__Problem description__. Each of the entries beneath this task should be written out exactly.

__Given records__.
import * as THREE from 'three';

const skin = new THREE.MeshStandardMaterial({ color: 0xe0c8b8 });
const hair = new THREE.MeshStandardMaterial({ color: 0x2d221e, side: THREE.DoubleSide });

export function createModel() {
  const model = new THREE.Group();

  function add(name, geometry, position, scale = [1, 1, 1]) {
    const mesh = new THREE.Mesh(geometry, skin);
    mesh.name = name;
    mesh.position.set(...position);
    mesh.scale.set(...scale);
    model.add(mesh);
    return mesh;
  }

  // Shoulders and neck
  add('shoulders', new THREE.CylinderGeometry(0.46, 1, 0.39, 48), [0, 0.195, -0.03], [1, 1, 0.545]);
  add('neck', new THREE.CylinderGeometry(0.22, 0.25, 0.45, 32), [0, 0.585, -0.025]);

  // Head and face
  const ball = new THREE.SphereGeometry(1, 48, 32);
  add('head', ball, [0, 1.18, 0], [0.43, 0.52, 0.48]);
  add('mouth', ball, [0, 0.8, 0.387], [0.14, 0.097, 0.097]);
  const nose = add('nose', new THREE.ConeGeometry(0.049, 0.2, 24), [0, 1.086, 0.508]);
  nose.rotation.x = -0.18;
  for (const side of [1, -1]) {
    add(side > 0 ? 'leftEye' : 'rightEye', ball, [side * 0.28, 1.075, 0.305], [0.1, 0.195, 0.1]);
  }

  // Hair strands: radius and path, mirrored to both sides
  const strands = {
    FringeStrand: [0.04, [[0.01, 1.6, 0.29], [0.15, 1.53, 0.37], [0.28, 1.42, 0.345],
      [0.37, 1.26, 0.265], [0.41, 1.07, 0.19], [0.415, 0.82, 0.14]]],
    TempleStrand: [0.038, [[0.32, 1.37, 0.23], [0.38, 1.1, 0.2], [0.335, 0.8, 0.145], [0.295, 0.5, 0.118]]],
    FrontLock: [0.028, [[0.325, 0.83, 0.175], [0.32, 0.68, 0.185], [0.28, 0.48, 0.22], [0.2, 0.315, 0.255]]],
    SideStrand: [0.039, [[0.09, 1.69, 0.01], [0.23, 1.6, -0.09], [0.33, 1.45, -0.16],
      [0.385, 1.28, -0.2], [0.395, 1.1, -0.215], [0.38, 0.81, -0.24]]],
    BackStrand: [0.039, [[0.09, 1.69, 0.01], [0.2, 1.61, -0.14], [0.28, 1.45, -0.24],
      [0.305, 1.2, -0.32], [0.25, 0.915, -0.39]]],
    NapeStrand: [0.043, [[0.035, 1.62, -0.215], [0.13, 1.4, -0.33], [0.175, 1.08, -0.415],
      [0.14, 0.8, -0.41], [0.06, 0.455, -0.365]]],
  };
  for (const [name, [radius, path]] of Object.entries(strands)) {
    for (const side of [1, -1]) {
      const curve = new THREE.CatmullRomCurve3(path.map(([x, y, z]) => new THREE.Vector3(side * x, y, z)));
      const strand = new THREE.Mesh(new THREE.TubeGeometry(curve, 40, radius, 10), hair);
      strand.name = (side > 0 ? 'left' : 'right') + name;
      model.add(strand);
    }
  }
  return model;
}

__Answer to the problem__.
import * as THREE from 'three';

const skin = new THREE.MeshStandardMaterial({ color: 0xe0c8b8 });
const hair = new THREE.MeshStandardMaterial({ color: 0x2d221e, side: THREE.DoubleSide });

export function createModel() {
  const model = new THREE.Group();

  function add(name, geometry, position, scale = [1, 1, 1]) {
    const mesh = new THREE.Mesh(geometry, skin);
    mesh.name = name;
    mesh.position.set(...position);
    mesh.scale.set(...scale);
    model.add(mesh);
    return mesh;
  }

  // Shoulders and neck
  add('shoulders', new THREE.CylinderGeometry(0.46, 1, 0.39, 48), [0, 0.195, -0.03], [1, 1, 0.545]);
  add('neck', new THREE.CylinderGeometry(0.22, 0.25, 0.45, 32), [0, 0.585, -0.025]);

  // Head and face
  const ball = new THREE.SphereGeometry(1, 48, 32);
  add('head', ball, [0, 1.18, 0], [0.43, 0.52, 0.48]);
  add('mouth', ball, [0, 0.8, 0.387], [0.14, 0.097, 0.097]);
  const nose = add('nose', new THREE.ConeGeometry(0.049, 0.2, 24), [0, 1.086, 0.508]);
  nose.rotation.x = -0.18;
  for (const side of [1, -1]) {
    add(side > 0 ? 'leftEye' : 'rightEye', ball, [side * 0.28, 1.075, 0.305], [0.1, 0.195, 0.1]);
  }

  // Hair strands: radius and path, mirrored to both sides
  const strands = {
    FringeStrand: [0.04, [[0.01, 1.6, 0.29], [0.15, 1.53, 0.37], [0.28, 1.42, 0.345],
      [0.37, 1.26, 0.265], [0.41, 1.07, 0.19], [0.415, 0.82, 0.14]]],
    TempleStrand: [0.038, [[0.32, 1.37, 0.23], [0.38, 1.1, 0.2], [0.335, 0.8, 0.145], [0.295, 0.5, 0.118]]],
    FrontLock: [0.028, [[0.325, 0.83, 0.175], [0.32, 0.68, 0.185], [0.28, 0.48, 0.22], [0.2, 0.315, 0.255]]],
    SideStrand: [0.039, [[0.09, 1.69, 0.01], [0.23, 1.6, -0.09], [0.33, 1.45, -0.16],
      [0.385, 1.28, -0.2], [0.395, 1.1, -0.215], [0.38, 0.81, -0.24]]],
    BackStrand: [0.039, [[0.09, 1.69, 0.01], [0.2, 1.61, -0.14], [0.28, 1.45, -0.24],
      [0.305, 1.2, -0.32], [0.25, 0.915, -0.39]]],
    NapeStrand: [0.043, [[0.035, 1.62, -0.215], [0.13, 1.4, -0.33], [0.175, 1.08, -0.415],
      [0.14, 0.8, -0.41], [0.06, 0.455, -0.365]]],
  };
  for (const [name, [radius, path]] of Object.entries(strands)) {
    for (const side of [1, -1]) {
      const curve = new THREE.CatmullRomCurve3(path.map(([x, y, z]) => new THREE.Vector3(side * x, y, z)));
      const strand = new THREE.Mesh(new THREE.TubeGeometry(curve, 40, radius, 10), hair);
      strand.name = (side > 0 ? 'left' : 'right') + name;
      model.add(strand);
    }
  }
  return model;
}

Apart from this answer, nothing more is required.